DURHAM, N.C. – The effectiveness of the United Nations Convention to Combat Desertification (UNCCD) has been hindered since its creation in 1992 by a widely perceived lack of scientific assessment in its programs and initiatives. But that’s changing now, due in part to the scholarship and persistence of a Nicholas School faculty member.

James F. Reynolds, professor of environmental sciences and biology, has long advocated for the use of an integrated science-based framework for UNCCD programs. He presented a keynote address on the topic at a major international scientific conference in support of UNCCD in Buenos Aires on Sept. 23.

The conference, which attracted 250 delegates from the 115 countries that have ratified the U.N. convention, was organized by the Dryland Science for Development Consortium at the request of the UNCCD’s Committee on Science and Technology. It was held in connection with the Ninth Session of the Conference of the Parties (COP9) to the UNCCD.

Reynolds has published widely cited studies on desertification and land degradation in arid and semi-arid rangelands. He is particularly well known for his experimental and modeling studies of the effects of elevated carbon dioxide and rainfall variability on dryland ecosystems.

In his Buenos Aires keynote, he expanded on recommendations he first made in a paper published in 2007 in the journal Science, in which he and his co-authors argued that the UNCCD and its related efforts received comparatively little creditable exposure in the popular and scientific media, in part because of the absence of a focused international science program.

The paper laid out the basic principles of Reynolds’ Dryland Development Paradigm for sustainable long-term management of the Earth’s dryland resources.

Reynolds told the delegates in Buenos Aires that integrated scientific assessment is “like a toolbox” for monitoring and assessing the complex issues involved in land degradation and desertification today. Armed with the right tools, UNCCD can provide the timely guidance the world’s leaders need to thwart desertification and make wise decisions about land and water management in dryland ecosystems.

Drylands make up more than 40 percent of global land area and are home to nearly 35 percent of the Earth’s people. As much as 20 percent of this land has already been affected by desertification caused by a combination of human activity and climate conditions.

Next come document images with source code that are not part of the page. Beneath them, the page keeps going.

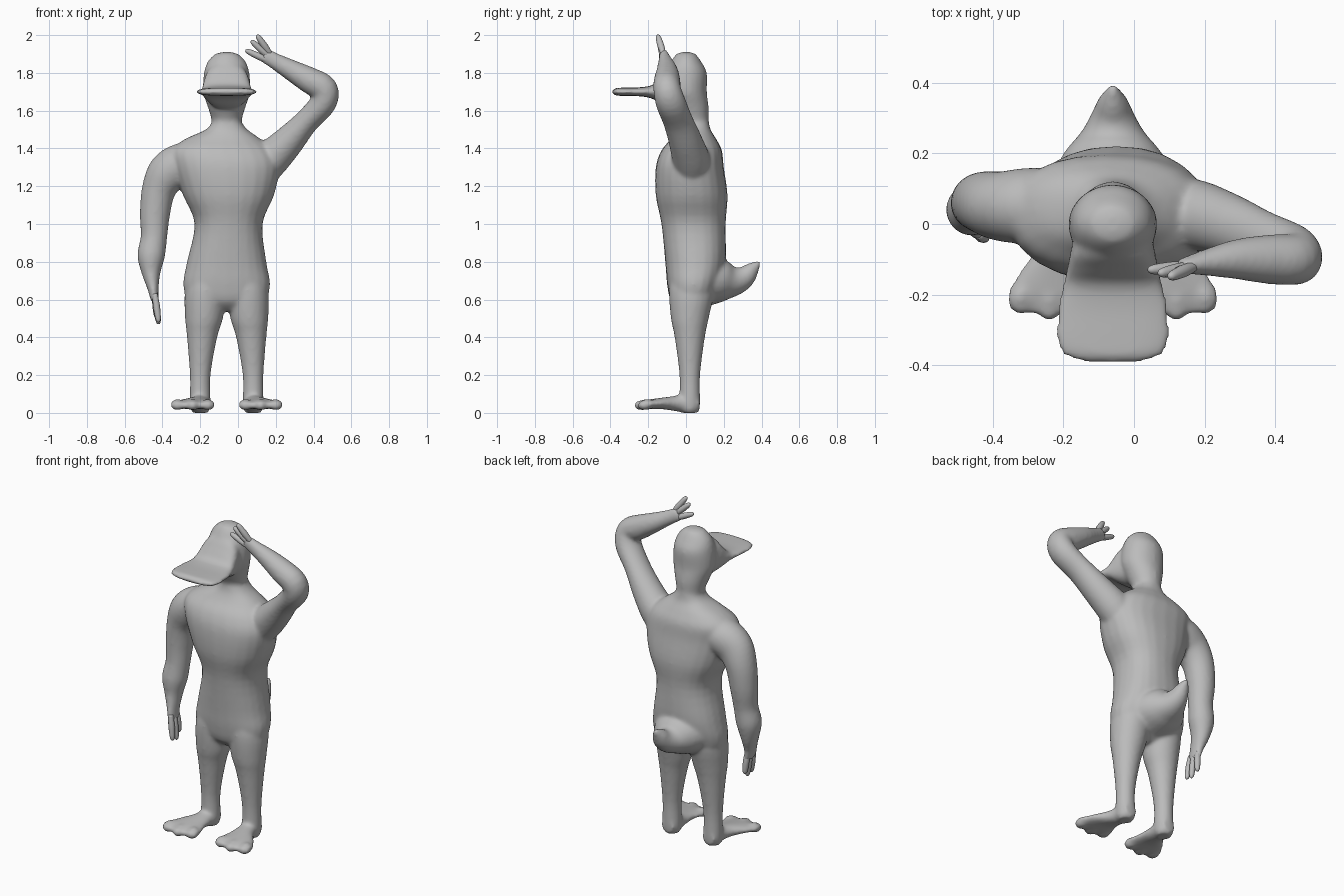
import bpy, bmesh, math
from mathutils import Vector

cube = bpy.data.objects.get("Cube")
if cube:
    bpy.data.objects.remove(cube, do_unlink=True)

GREY = (0.5, 0.5, 0.5, 1)
mat = bpy.data.materials.new("plain_grey")
mat.use_nodes = True
mat.diffuse_color = GREY
mat.node_tree.nodes["Principled BSDF"].inputs["Base Color"].default_value = GREY

MID = -0.06                       # centre line of the figure
FORWARD, BACK, UP = Vector((0, -1, 0)), Vector((0, 1, 0)), Vector((0, 0, 1))


def ring(y, z, wide, deep=None, x=MID):
    """One cross-section: its centre and its two radii (round by default)."""
    return (x, y, z, wide, wide if deep is None else deep)


def spline(rows, steps=4):
    """Smoothly interpolate a list of cross-sections."""
    smooth = []
    padded = [rows[0], *rows, rows[-1]]
    for before, start, end, after in zip(padded, padded[1:], padded[2:], padded[3:]):
        for step in range(steps):
            t = step / steps
            smooth.append([
                b + t / 2 * (c - a + t * (2 * a - 5 * b + 4 * c - d + t * (3 * b - a - 3 * c + d)))
                for a, b, c, d in zip(before, start, end, after)])
    return smooth + [rows[-1]]


def loft(bm, rows, ref=BACK, axis=None, power=2, sides=24):
    """Skin rounded rings along a path; axis fixes the ring direction."""
    rows = spline(rows)
    centres = [Vector(row[:3]) for row in rows]
    rings = []
    for i, (centre, row) in enumerate(zip(centres, rows)):
        ahead, behind = centres[min(i + 1, len(rows) - 1)], centres[max(i - 1, 0)]
        along = axis or (ahead - behind).normalized()
        across = along.cross(ref).normalized()
        depth = across.cross(along)
        loop = []
        for k in range(sides):
            angle = math.tau * k / sides
            c, s = (math.copysign(abs(value) ** (2 / power), value)
                    for value in (math.cos(angle), math.sin(angle)))
            loop.append(bm.verts.new(centre + across * c * row[3] + depth * s * row[4]))
        rings.append(loop)
    for lower, upper in zip(rings, rings[1:]):
        for k in range(sides):
            bm.faces.new((lower[k - 1], lower[k], upper[k], upper[k - 1]))
    bm.faces.new(rings[0])
    bm.faces.new(rings[-1])


def finish(bm, name):
    """Turn the skinned parts into one smooth-shaded object."""
    bmesh.ops.recalc_face_normals(bm, faces=bm.faces)
    for face in bm.faces:
        face.smooth = True
    mesh = bpy.data.meshes.new(name)
    bm.to_mesh(mesh)
    bm.free()
    mesh.materials.append(mat)
    obj = bpy.data.objects.new(name, mesh)
    bpy.context.collection.objects.link(obj)
    return obj


def other_side(rows):
    """Mirror cross-sections over the centre line of the figure."""
    return [(2 * MID - x, *rest) for x, *rest in rows]


body = bmesh.new()

# Torso with sloping shoulders
torso = [
    ring(y=.02, z=.54, wide=.1, deep=.05),
    ring(y=.03, z=.59, wide=.2, deep=.11),
    ring(y=.04, z=.68, wide=.23, deep=.14),
    ring(y=.05, z=.8, wide=.21, deep=.16),
    ring(y=.04, z=1, wide=.18, deep=.17, x=-.05),
    ring(y=.03, z=1.15, wide=.24, deep=.19, x=-.05),
    ring(y=.02, z=1.3, wide=.28, deep=.18),
    ring(y=.03, z=1.39, wide=.27, deep=.16, x=-.08),
    ring(y=.04, z=1.45, wide=.2, deep=.12, x=-.08),
    ring(y=.04, z=1.5, wide=.11, deep=.09),
    ring(y=.04, z=1.55, wide=.07, deep=.08),
]
loft(body, torso, axis=UP, power=2.3)

# Thick neck and domed head
head = [
    ring(y=.04, z=1.46, wide=.1, deep=.09),
    ring(y=.04, z=1.54, wide=.08),
    ring(y=.02, z=1.62, wide=.1),
    ring(y=0, z=1.7, wide=.125, deep=.11),
    ring(y=0, z=1.8, wide=.12, deep=.11),
    ring(y=0, z=1.86, wide=.1, deep=.08),
    ring(y=0, z=1.9, wide=.06, deep=.05),
    ring(y=0, z=1.91, wide=.02),
]
loft(body, head, axis=UP)

# Broad flat bill flowing out of the face
bill = [
    ring(y=0, z=1.73, wide=.1, deep=.13),
    ring(y=-.08, z=1.73, wide=.12),
    ring(y=-.13, z=1.71, wide=.13, deep=.08),
    ring(y=-.17, z=1.7, wide=.14, deep=.04),
    ring(y=-.23, z=1.7, wide=.155, deep=.025),
    ring(y=-.32, z=1.7, wide=.16, deep=.022),
    ring(y=-.37, z=1.7, wide=.14, deep=.02),
    ring(y=-.39, z=1.7, wide=.08, deep=.01),
]
loft(body, bill, ref=UP, axis=FORWARD, power=2.5)

# Upturned tail
tail = [
    ring(y=.1, z=.7, wide=.19, deep=.14),
    ring(y=.2, z=.7, wide=.14, deep=.11),
    ring(y=.26, z=.7, wide=.09, deep=.08),
    ring(y=.31, z=.72, wide=.06),
    ring(y=.35, z=.76, wide=.04),
    ring(y=.39, z=.8, wide=.01),
]
loft(body, tail, ref=UP)

# Legs
leg = [
    ring(x=-.15, y=.03, z=.78, wide=.08, deep=.1),
    ring(x=-.17, y=.03, z=.65, wide=.11, deep=.12),
    ring(x=-.18, y=.02, z=.5, wide=.1),
    ring(x=-.19, y=.02, z=.4, wide=.08),
    ring(x=-.2, y=.02, z=.2, wide=.055),
    ring(x=-.2, y=.02, z=.04, wide=.055),
    ring(x=-.2, y=.02, z=0, wide=.04),
]

# Flipper feet with three blunt toes
foot = [
    ring(x=-.2, y=.07, z=.05, wide=.04),
    ring(x=-.2, y=0, z=.05, wide=.05),
    ring(x=-.21, y=-.06, z=.05, wide=.06, deep=.04),
    ring(x=-.23, y=-.13, z=.05, wide=.09, deep=.03),
    ring(x=-.24, y=-.2, z=.045, wide=.12, deep=.025),
    ring(x=-.24, y=-.25, z=.04, wide=.09, deep=.015),
]
flat = dict(ref=UP, axis=FORWARD)
limbs = [(leg, dict(axis=UP)), (foot, flat)]
for spread in (-.08, 0, .08):
    x, tip = foot[-1][0] + spread, abs(spread) / 5 - .27
    toe = [ring(x=x - spread / 3, y=-.14, z=.05, wide=.01),
           ring(x=x, y=-.2, z=.045, wide=.034, deep=.028),
           ring(x=x, y=tip + .02, z=.04, wide=.034, deep=.025),
           ring(x=x, y=tip, z=.04, wide=.015)]
    limbs.append((toe, flat))
for part, options in limbs:
    for rows in (part, other_side(part)):
        loft(body, rows, **options)

# Hanging right arm
right_arm = [
    ring(x=-.19, y=.04, z=1.33, wide=.09, deep=.11),
    ring(x=-.29, y=.05, z=1.32, wide=.11),
    ring(x=-.37, y=.05, z=1.27, wide=.11, deep=.1),
    ring(x=-.42, y=.06, z=1.18, wide=.09),
    ring(x=-.44, y=.06, z=1.05, wide=.08),
    ring(x=-.445, y=.05, z=.93, wide=.07),
    ring(x=-.46, y=.04, z=.83, wide=.073),
    ring(x=-.46, y=.03, z=.74, wide=.05, deep=.06),
    ring(x=-.45, y=.01, z=.66, wide=.03, deep=.05),
    ring(x=-.44, y=0, z=.59, wide=.02, deep=.05),
]
loft(body, right_arm)

# Raised left arm, bent at the elbow
left_arm = [
    ring(x=.04, y=.03, z=1.2, wide=.08),
    ring(x=.15, y=.03, z=1.32, wide=.1),
    ring(x=.26, y=0, z=1.43, wide=.085, deep=.09),
    ring(x=.36, y=-.04, z=1.54, wide=.066, deep=.08),
    ring(x=.45, y=-.08, z=1.64, wide=.07, deep=.08),
    ring(x=.455, y=-.1, z=1.715, wide=.073),
    ring(x=.38, y=-.1, z=1.76, wide=.07),
    ring(x=.29, y=-.1, z=1.81, wide=.057),
    ring(x=.2, y=-.11, z=1.86, wide=.044, deep=.037),
    ring(x=.13, y=-.12, z=1.9, wide=.04, deep=.02),
]
loft(body, left_arm)

# Blend all the overlapping volumes into one soft skin
skin = finish(body, "body")
remesh = skin.modifiers.new("blend", 'REMESH')
remesh.mode = 'VOXEL'
remesh.voxel_size = 0.01
remesh.use_smooth_shade = True
soften = skin.modifiers.new("soften", 'SMOOTH')
soften.iterations = 10


# Three fingers fanning out of each hand
def fingers(name, root, fan, tips):
    bm = bmesh.new()
    for step, tip in zip((-1, 0, 1), tips):
        start, end = Vector(root) + step * Vector(fan), Vector(tip)
        rows = [(*start.lerp(end, along), radius, radius) for along, radius in
                ((0, .014), (.4, .018), (.75, .016), (.93, .012), (1, .005))]
        loft(bm, rows, sides=12)
    finish(bm, name)


fingers("right_fingers", root=(-.44, 0, .63), fan=(0, .03, 0),
        tips=[(-.42, -.04, .48), (-.42, 0, .47), (-.43, .04, .5)])
fingers("left_fingers", root=(.17, -.12, 1.88), fan=(0, 0, .02),
        tips=[(.04, -.13, 1.92), (.07, -.14, 1.97), (.1, -.15, 2)])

Degraded drylands are marked by dramatic declines in biodiversity and agricultural productivity that can exacerbate rural poverty and undermine social and political stability. Degraded drylands also cease to perform key environmental services, such as carbon sequestration. Soils in dry areas are estimated to contain more than a quarter of Earth’s total stores of organic carbon. Yet, as these lands are degraded, they release carbon into the atmosphere, accounting for about 4 percent of total global emissions each year.

Climate change is expected to expand drylands by 11 percent globally, according to the fourth assessment report of the Intergovernmental Panel on Climate Change. Scientists predict this will worsen desertification, mainly by increasing the frequency and severity of drought.

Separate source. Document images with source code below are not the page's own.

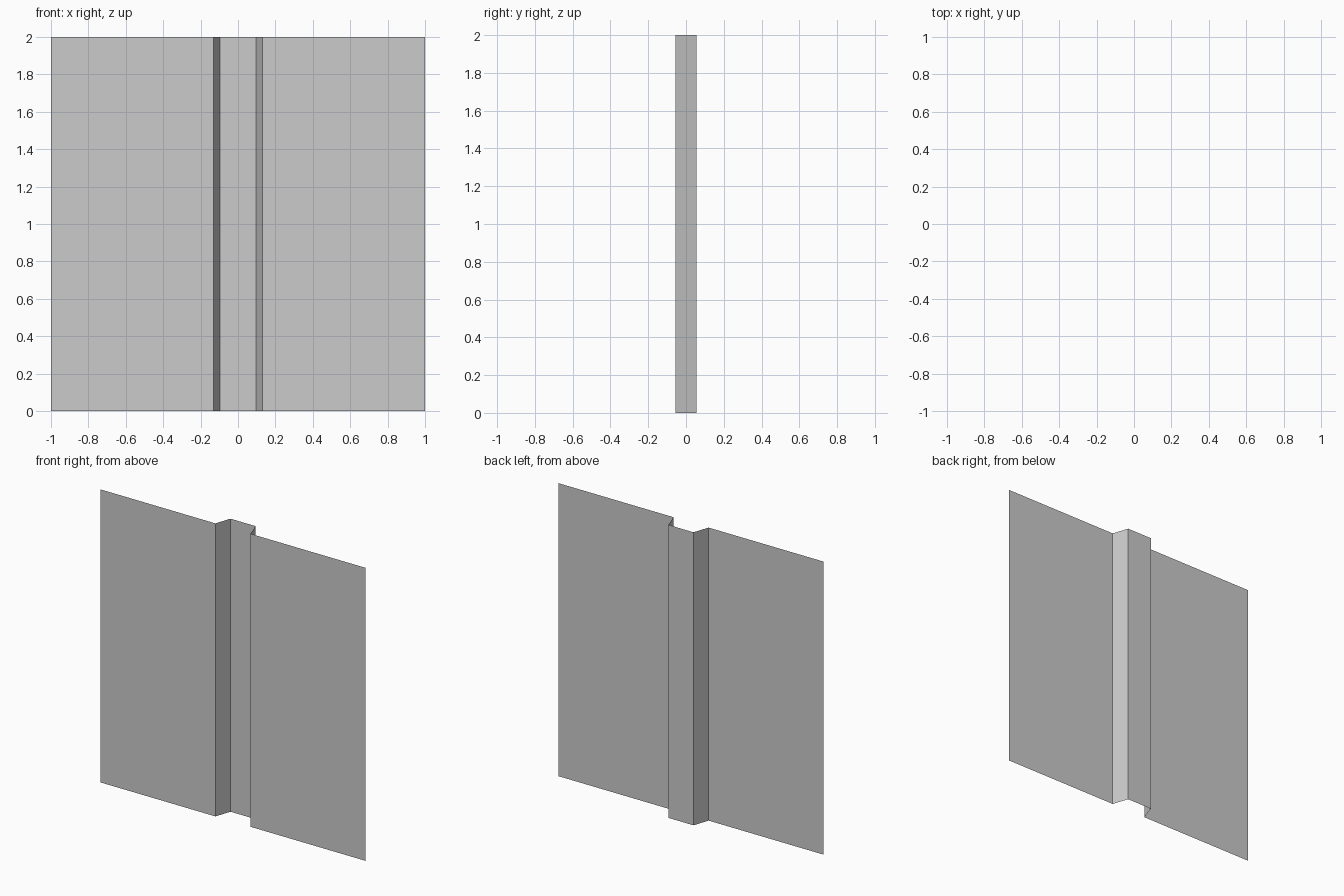
import bpy, bmesh

if "Cube" in bpy.data.objects:
    bpy.data.objects.remove(bpy.data.objects["Cube"])

# Cross-section of the right half (x, y); mirrored for the left half
half = [(0.095, 0.055), (0.132, -0.055), (1.0, -0.055)]
profile = [(-x, y) for x, y in reversed(half)] + half
height = 2.0

# Thin sheet panel with a central rib pressed towards the back
bm = bmesh.new()
verts = [bm.verts.new((x, y, 0)) for x, y in profile]
edges = [bm.edges.new(pair) for pair in zip(verts, verts[1:])]
extruded = bmesh.ops.extrude_edge_only(bm, edges=edges)["geom"]
top = [g for g in extruded if isinstance(g, bmesh.types.BMVert)]
bmesh.ops.translate(bm, verts=top, vec=(0, 0, height))

# Face the sheet towards the front
bm.normal_update()
flipped = [f for f in bm.faces if f.normal.y > 0]
bmesh.ops.reverse_faces(bm, faces=flipped)

mesh = bpy.data.meshes.new("ribbed_panel")
bm.to_mesh(mesh)
bm.free()
panel = bpy.data.objects.new("ribbed_panel", mesh)
bpy.context.collection.objects.link(panel)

Reynolds told the gathered delegates in Buenos Aires that the main technical barrier to progress in combating desertification has been a lack of standardized, science-based methods for monitoring and assessing land degradation, and progress in combating it through advances in science and technology. Current policies and procedures, he said, have tended to focus more on symptoms than on underlying causes and potential solutions. And they have failed to deliver results in forms that help policy makers decide how best to confront the problem on a national and regional scale.

Following Reynolds’ keynote address, UNCCD Executive Secretary Luc Gnacadja unexpectedly arrived in the conference hall and took the podium to thank the delegates for taking part in “this new science effort.” Much to Reynolds’ surprise, Gnacadja then took out a piece of paper and began quoting from Reynolds’ critical 2007 Science paper citing the need for a new “roadmap…paved with science” for UNCCD to follow.

“He was unaware that the author was sitting next to him on the podium and that I had begun my talk with a slide emphasizing the same quote from the paper,” Reynolds says. “It was a perfect endorsement of my talk, from the Executive Secretary, no less!”

By the conference’s end, the delegates had approved new science research recommendations for the UNCCD that explicitly included the adoption of the Dryland Development Paradigm. “The paradigm is now part of the UNCCD lexicon,” Reynolds reports. “I am pleased but admittedly amazed at its rapid acceptance and how it has been embraced at all levels of the convention.”

For more information about the conference, visit the UNCCD Web site at www.unccd.int.